Write out every line exactly, from the first line of the records below through the line that contains "m.use_nodes = True".

Records supplied:
------

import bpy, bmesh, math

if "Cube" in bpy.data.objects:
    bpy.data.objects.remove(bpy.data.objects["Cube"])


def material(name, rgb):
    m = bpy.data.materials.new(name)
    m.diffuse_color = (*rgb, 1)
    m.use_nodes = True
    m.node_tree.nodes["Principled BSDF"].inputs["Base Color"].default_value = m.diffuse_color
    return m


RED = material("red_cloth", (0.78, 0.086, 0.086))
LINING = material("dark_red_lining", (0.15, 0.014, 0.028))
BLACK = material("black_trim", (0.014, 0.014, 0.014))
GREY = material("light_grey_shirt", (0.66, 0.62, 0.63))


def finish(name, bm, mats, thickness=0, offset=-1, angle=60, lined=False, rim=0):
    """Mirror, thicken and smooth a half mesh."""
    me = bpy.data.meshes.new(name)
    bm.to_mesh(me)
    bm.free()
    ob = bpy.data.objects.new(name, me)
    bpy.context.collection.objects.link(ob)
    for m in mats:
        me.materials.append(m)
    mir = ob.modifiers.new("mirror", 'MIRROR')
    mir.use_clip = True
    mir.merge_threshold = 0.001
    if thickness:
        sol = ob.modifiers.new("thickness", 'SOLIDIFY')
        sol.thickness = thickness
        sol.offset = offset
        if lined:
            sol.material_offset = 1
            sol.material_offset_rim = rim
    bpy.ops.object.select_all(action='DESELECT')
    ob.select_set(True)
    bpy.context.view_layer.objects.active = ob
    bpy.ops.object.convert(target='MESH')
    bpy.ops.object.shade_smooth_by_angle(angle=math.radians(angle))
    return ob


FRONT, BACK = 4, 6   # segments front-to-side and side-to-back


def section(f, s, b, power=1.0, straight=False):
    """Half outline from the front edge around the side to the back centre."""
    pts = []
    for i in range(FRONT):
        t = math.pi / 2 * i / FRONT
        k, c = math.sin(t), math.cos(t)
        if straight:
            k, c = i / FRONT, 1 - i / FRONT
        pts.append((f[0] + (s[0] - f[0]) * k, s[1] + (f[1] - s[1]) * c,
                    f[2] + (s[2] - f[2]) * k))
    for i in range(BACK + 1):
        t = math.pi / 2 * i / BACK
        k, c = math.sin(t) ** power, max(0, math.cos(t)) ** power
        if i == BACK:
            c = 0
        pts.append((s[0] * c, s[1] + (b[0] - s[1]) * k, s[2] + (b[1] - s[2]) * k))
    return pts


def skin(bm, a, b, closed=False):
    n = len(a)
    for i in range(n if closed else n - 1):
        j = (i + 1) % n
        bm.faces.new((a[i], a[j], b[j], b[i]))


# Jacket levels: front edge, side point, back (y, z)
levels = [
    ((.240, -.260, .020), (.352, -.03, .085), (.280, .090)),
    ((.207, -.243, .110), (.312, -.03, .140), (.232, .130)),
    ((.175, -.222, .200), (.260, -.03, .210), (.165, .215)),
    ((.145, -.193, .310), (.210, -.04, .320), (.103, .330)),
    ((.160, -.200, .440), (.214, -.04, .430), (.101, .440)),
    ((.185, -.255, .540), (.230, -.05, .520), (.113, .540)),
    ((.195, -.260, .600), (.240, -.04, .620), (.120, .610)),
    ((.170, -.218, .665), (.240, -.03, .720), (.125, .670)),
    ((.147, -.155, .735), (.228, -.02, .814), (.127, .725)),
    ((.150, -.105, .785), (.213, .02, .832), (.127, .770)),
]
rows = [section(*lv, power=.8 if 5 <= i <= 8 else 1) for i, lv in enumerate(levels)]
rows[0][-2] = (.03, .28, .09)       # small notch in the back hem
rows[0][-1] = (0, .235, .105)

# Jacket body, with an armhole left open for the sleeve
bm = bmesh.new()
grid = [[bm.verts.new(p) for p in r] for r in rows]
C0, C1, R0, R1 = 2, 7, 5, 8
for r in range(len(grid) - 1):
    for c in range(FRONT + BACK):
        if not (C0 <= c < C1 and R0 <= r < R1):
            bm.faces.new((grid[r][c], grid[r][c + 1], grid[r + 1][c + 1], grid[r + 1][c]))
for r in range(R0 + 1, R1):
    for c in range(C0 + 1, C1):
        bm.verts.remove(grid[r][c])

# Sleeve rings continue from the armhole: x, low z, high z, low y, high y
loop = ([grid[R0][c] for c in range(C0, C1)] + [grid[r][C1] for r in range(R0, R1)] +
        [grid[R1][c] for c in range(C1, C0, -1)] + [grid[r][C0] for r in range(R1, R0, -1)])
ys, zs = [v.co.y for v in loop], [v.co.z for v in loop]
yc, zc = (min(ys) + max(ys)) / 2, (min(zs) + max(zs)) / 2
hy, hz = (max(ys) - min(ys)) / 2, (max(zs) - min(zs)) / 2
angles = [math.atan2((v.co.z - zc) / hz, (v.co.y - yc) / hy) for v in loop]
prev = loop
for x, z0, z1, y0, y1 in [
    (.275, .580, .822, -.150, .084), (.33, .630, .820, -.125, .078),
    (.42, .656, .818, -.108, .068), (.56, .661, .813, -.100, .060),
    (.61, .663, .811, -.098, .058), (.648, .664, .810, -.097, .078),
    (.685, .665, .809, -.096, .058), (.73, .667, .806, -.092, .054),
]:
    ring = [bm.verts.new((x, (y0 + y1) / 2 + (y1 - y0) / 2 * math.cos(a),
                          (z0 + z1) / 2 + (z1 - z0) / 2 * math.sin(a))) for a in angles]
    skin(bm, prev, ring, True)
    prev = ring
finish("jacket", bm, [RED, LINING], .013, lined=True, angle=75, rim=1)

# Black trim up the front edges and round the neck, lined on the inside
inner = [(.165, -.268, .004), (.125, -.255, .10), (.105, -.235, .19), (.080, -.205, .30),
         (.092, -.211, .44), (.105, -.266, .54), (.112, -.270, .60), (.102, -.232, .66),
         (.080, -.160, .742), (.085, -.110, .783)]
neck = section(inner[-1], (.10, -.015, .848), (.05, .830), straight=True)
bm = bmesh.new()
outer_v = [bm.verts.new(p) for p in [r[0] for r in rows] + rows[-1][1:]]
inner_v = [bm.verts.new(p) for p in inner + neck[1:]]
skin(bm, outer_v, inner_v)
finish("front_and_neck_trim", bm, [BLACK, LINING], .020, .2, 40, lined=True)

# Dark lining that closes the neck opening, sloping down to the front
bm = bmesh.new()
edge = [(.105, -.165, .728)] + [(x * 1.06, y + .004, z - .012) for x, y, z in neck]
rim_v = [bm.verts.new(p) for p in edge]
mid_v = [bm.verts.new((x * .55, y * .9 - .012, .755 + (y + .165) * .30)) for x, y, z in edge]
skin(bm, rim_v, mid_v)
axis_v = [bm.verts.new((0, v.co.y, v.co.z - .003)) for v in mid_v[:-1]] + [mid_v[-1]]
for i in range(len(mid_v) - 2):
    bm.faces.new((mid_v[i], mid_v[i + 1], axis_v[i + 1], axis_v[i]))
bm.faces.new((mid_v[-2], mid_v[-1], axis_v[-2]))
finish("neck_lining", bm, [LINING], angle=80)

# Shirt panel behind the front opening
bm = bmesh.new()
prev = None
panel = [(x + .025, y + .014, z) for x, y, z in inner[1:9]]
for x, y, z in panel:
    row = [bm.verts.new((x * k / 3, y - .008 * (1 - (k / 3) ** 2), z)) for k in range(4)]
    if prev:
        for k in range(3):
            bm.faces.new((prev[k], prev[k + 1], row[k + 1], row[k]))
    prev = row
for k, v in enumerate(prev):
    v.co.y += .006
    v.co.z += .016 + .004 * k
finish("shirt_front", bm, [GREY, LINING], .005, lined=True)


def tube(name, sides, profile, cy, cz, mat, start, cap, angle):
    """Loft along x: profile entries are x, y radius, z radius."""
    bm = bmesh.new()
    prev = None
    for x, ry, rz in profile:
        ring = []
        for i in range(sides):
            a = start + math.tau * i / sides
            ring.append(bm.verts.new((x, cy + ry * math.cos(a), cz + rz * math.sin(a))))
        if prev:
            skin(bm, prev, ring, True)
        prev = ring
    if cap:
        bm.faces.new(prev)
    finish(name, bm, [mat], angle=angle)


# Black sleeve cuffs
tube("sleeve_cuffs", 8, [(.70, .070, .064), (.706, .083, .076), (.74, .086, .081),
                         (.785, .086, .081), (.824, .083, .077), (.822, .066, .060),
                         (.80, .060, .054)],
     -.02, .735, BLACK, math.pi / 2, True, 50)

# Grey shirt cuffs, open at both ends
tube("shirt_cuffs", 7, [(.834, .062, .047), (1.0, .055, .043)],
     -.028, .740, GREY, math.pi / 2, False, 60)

------

Solution to the problem:
import bpy, bmesh, math

if "Cube" in bpy.data.objects:
    bpy.data.objects.remove(bpy.data.objects["Cube"])


def material(name, rgb):
    m = bpy.data.materials.new(name)
    m.diffuse_color = (*rgb, 1)
    m.use_nodes = True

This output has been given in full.